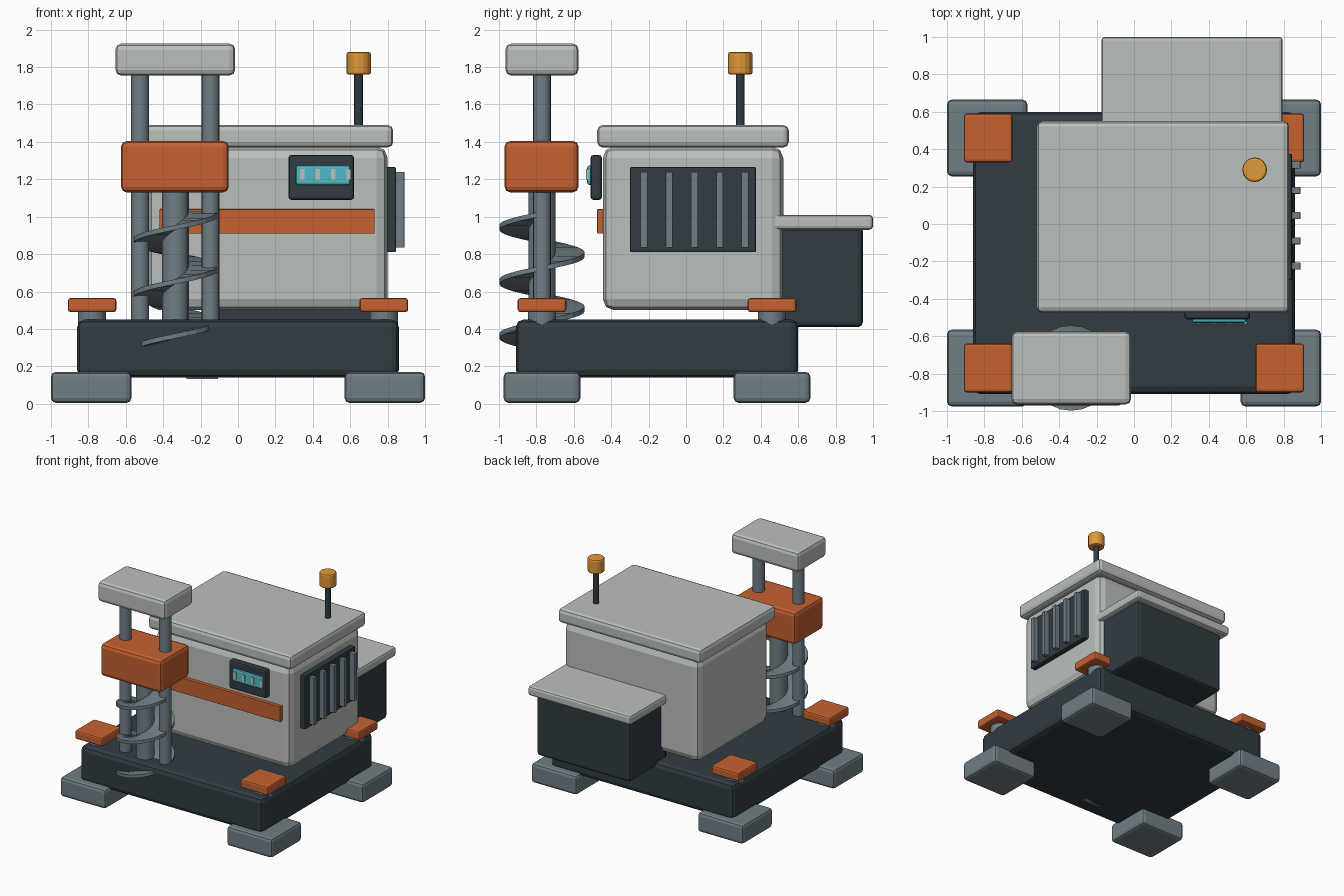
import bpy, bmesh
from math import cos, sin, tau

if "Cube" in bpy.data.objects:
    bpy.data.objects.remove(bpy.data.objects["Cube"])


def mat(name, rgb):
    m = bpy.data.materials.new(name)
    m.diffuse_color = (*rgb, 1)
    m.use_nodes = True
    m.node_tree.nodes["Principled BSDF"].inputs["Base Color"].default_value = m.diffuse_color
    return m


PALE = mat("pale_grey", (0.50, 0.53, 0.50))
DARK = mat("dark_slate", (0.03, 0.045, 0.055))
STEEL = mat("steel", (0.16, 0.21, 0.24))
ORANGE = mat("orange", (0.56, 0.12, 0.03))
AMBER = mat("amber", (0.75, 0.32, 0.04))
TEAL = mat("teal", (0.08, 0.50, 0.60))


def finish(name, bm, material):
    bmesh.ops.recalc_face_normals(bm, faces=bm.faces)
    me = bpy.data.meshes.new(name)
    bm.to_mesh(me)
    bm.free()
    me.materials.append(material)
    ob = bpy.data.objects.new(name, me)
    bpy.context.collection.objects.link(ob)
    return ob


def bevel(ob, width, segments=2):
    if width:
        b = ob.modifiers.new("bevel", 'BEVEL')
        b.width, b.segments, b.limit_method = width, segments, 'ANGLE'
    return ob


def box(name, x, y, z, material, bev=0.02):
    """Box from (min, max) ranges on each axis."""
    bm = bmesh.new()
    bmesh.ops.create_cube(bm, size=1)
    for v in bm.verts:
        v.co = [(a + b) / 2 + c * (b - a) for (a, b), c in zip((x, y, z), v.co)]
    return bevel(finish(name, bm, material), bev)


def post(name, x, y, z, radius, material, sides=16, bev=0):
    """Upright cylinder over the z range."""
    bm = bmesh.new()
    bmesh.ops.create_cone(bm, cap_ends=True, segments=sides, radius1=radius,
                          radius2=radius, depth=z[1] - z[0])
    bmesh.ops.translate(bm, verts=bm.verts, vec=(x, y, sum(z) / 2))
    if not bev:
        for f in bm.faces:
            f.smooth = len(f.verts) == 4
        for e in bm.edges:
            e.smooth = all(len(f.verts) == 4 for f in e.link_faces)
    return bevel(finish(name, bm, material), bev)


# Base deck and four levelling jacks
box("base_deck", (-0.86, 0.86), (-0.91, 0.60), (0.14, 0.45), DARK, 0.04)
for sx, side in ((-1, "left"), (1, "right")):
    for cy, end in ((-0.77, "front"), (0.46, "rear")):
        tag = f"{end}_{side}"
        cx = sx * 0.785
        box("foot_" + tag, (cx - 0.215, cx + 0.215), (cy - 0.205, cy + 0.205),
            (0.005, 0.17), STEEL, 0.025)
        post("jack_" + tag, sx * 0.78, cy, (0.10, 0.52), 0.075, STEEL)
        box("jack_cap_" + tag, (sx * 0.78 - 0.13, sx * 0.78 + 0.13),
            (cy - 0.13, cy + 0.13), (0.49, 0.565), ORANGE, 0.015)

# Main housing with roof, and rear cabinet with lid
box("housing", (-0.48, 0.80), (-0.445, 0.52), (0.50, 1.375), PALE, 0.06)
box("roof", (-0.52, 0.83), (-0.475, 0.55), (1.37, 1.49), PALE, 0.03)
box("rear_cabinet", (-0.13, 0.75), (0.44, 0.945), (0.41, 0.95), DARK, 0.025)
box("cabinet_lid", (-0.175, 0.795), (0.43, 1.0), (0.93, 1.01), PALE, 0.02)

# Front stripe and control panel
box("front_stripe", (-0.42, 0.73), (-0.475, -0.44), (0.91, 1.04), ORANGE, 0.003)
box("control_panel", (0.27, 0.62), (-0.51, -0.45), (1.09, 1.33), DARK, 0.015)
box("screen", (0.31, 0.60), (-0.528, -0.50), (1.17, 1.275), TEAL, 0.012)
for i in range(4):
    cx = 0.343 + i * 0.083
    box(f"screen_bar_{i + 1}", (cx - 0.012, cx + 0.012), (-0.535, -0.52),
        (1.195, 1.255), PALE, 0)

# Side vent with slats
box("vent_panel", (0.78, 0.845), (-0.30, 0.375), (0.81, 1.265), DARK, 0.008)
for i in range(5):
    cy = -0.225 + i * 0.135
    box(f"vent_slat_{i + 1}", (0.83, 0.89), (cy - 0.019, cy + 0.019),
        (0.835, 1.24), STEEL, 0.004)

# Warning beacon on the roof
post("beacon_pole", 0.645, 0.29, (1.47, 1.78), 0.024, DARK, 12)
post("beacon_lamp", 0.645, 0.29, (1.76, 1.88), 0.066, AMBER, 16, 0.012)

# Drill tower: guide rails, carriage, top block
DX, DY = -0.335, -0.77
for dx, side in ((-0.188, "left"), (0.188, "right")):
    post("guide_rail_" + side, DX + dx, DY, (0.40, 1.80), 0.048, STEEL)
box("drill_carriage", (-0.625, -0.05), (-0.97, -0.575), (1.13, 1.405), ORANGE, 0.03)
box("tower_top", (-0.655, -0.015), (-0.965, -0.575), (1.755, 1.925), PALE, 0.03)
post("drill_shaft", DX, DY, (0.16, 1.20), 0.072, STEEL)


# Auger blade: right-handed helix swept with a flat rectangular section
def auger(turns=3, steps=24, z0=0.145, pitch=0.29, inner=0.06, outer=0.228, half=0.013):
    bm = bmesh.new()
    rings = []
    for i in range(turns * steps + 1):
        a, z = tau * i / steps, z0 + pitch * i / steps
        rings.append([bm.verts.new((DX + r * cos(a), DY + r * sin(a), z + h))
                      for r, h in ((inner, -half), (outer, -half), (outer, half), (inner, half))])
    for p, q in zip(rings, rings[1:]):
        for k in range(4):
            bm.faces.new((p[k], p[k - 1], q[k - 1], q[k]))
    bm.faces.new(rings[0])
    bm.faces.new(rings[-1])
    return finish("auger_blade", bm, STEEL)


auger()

**Your task**
Output the data above in full and exactly, with every image left out.

**Answer for this exercise**
import bpy, bmesh
from math import cos, sin, tau

if "Cube" in bpy.data.objects:
    bpy.data.objects.remove(bpy.data.objects["Cube"])


def mat(name, rgb):
    m = bpy.data.materials.new(name)
    m.diffuse_color = (*rgb, 1)
    m.use_nodes = True
    m.node_tree.nodes["Principled BSDF"].inputs["Base Color"].default_value = m.diffuse_color
    return m


PALE = mat("pale_grey", (0.50, 0.53, 0.50))
DARK = mat("dark_slate", (0.03, 0.045, 0.055))
STEEL = mat("steel", (0.16, 0.21, 0.24))
ORANGE = mat("orange", (0.56, 0.12, 0.03))
AMBER = mat("amber", (0.75, 0.32, 0.04))
TEAL = mat("teal", (0.08, 0.50, 0.60))


def finish(name, bm, material):
    bmesh.ops.recalc_face_normals(bm, faces=bm.faces)
    me = bpy.data.meshes.new(name)
    bm.to_mesh(me)
    bm.free()
    me.materials.append(material)
    ob = bpy.data.objects.new(name, me)
    bpy.context.collection.objects.link(ob)
    return ob


def bevel(ob, width, segments=2):
    if width:
        b = ob.modifiers.new("bevel", 'BEVEL')
        b.width, b.segments, b.limit_method = width, segments, 'ANGLE'
    return ob


def box(name, x, y, z, material, bev=0.02):
    """Box from (min, max) ranges on each axis."""
    bm = bmesh.new()
    bmesh.ops.create_cube(bm, size=1)
    for v in bm.verts:
        v.co = [(a + b) / 2 + c * (b - a) for (a, b), c in zip((x, y, z), v.co)]
    return bevel(finish(name, bm, material), bev)


def post(name, x, y, z, radius, material, sides=16, bev=0):
    """Upright cylinder over the z range."""
    bm = bmesh.new()
    bmesh.ops.create_cone(bm, cap_ends=True, segments=sides, radius1=radius,
                          radius2=radius, depth=z[1] - z[0])
    bmesh.ops.translate(bm, verts=bm.verts, vec=(x, y, sum(z) / 2))
    if not bev:
        for f in bm.faces:
            f.smooth = len(f.verts) == 4
        for e in bm.edges:
            e.smooth = all(len(f.verts) == 4 for f in e.link_faces)
    return bevel(finish(name, bm, material), bev)


# Base deck and four levelling jacks
box("base_deck", (-0.86, 0.86), (-0.91, 0.60), (0.14, 0.45), DARK, 0.04)
for sx, side in ((-1, "left"), (1, "right")):
    for cy, end in ((-0.77, "front"), (0.46, "rear")):
        tag = f"{end}_{side}"
        cx = sx * 0.785
        box("foot_" + tag, (cx - 0.215, cx + 0.215), (cy - 0.205, cy + 0.205),
            (0.005, 0.17), STEEL, 0.025)
        post("jack_" + tag, sx * 0.78, cy, (0.10, 0.52), 0.075, STEEL)
        box("jack_cap_" + tag, (sx * 0.78 - 0.13, sx * 0.78 + 0.13),
            (cy - 0.13, cy + 0.13), (0.49, 0.565), ORANGE, 0.015)

# Main housing with roof, and rear cabinet with lid
box("housing", (-0.48, 0.80), (-0.445, 0.52), (0.50, 1.375), PALE, 0.06)
box("roof", (-0.52, 0.83), (-0.475, 0.55), (1.37, 1.49), PALE, 0.03)
box("rear_cabinet", (-0.13, 0.75), (0.44, 0.945), (0.41, 0.95), DARK, 0.025)
box("cabinet_lid", (-0.175, 0.795), (0.43, 1.0), (0.93, 1.01), PALE, 0.02)

# Front stripe and control panel
box("front_stripe", (-0.42, 0.73), (-0.475, -0.44), (0.91, 1.04), ORANGE, 0.003)
box("control_panel", (0.27, 0.62), (-0.51, -0.45), (1.09, 1.33), DARK, 0.015)
box("screen", (0.31, 0.60), (-0.528, -0.50), (1.17, 1.275), TEAL, 0.012)
for i in range(4):
    cx = 0.343 + i * 0.083
    box(f"screen_bar_{i + 1}", (cx - 0.012, cx + 0.012), (-0.535, -0.52),
        (1.195, 1.255), PALE, 0)

# Side vent with slats
box("vent_panel", (0.78, 0.845), (-0.30, 0.375), (0.81, 1.265), DARK, 0.008)
for i in range(5):
    cy = -0.225 + i * 0.135
    box(f"vent_slat_{i + 1}", (0.83, 0.89), (cy - 0.019, cy + 0.019),
        (0.835, 1.24), STEEL, 0.004)

# Warning beacon on the roof
post("beacon_pole", 0.645, 0.29, (1.47, 1.78), 0.024, DARK, 12)
post("beacon_lamp", 0.645, 0.29, (1.76, 1.88), 0.066, AMBER, 16, 0.012)

# Drill tower: guide rails, carriage, top block
DX, DY = -0.335, -0.77
for dx, side in ((-0.188, "left"), (0.188, "right")):
    post("guide_rail_" + side, DX + dx, DY, (0.40, 1.80), 0.048, STEEL)
box("drill_carriage", (-0.625, -0.05), (-0.97, -0.575), (1.13, 1.405), ORANGE, 0.03)
box("tower_top", (-0.655, -0.015), (-0.965, -0.575), (1.755, 1.925), PALE, 0.03)
post("drill_shaft", DX, DY, (0.16, 1.20), 0.072, STEEL)


# Auger blade: right-handed helix swept with a flat rectangular section
def auger(turns=3, steps=24, z0=0.145, pitch=0.29, inner=0.06, outer=0.228, half=0.013):
    bm = bmesh.new()
    rings = []
    for i in range(turns * steps + 1):
        a, z = tau * i / steps, z0 + pitch * i / steps
        rings.append([bm.verts.new((DX + r * cos(a), DY + r * sin(a), z + h))
                      for r, h in ((inner, -half), (outer, -half), (outer, half), (inner, half))])
    for p, q in zip(rings, rings[1:]):
        for k in range(4):
            bm.faces.new((p[k], p[k - 1], q[k - 1], q[k]))
    bm.faces.new(rings[0])
    bm.faces.new(rings[-1])
    return finish("auger_blade", bm, STEEL)


auger()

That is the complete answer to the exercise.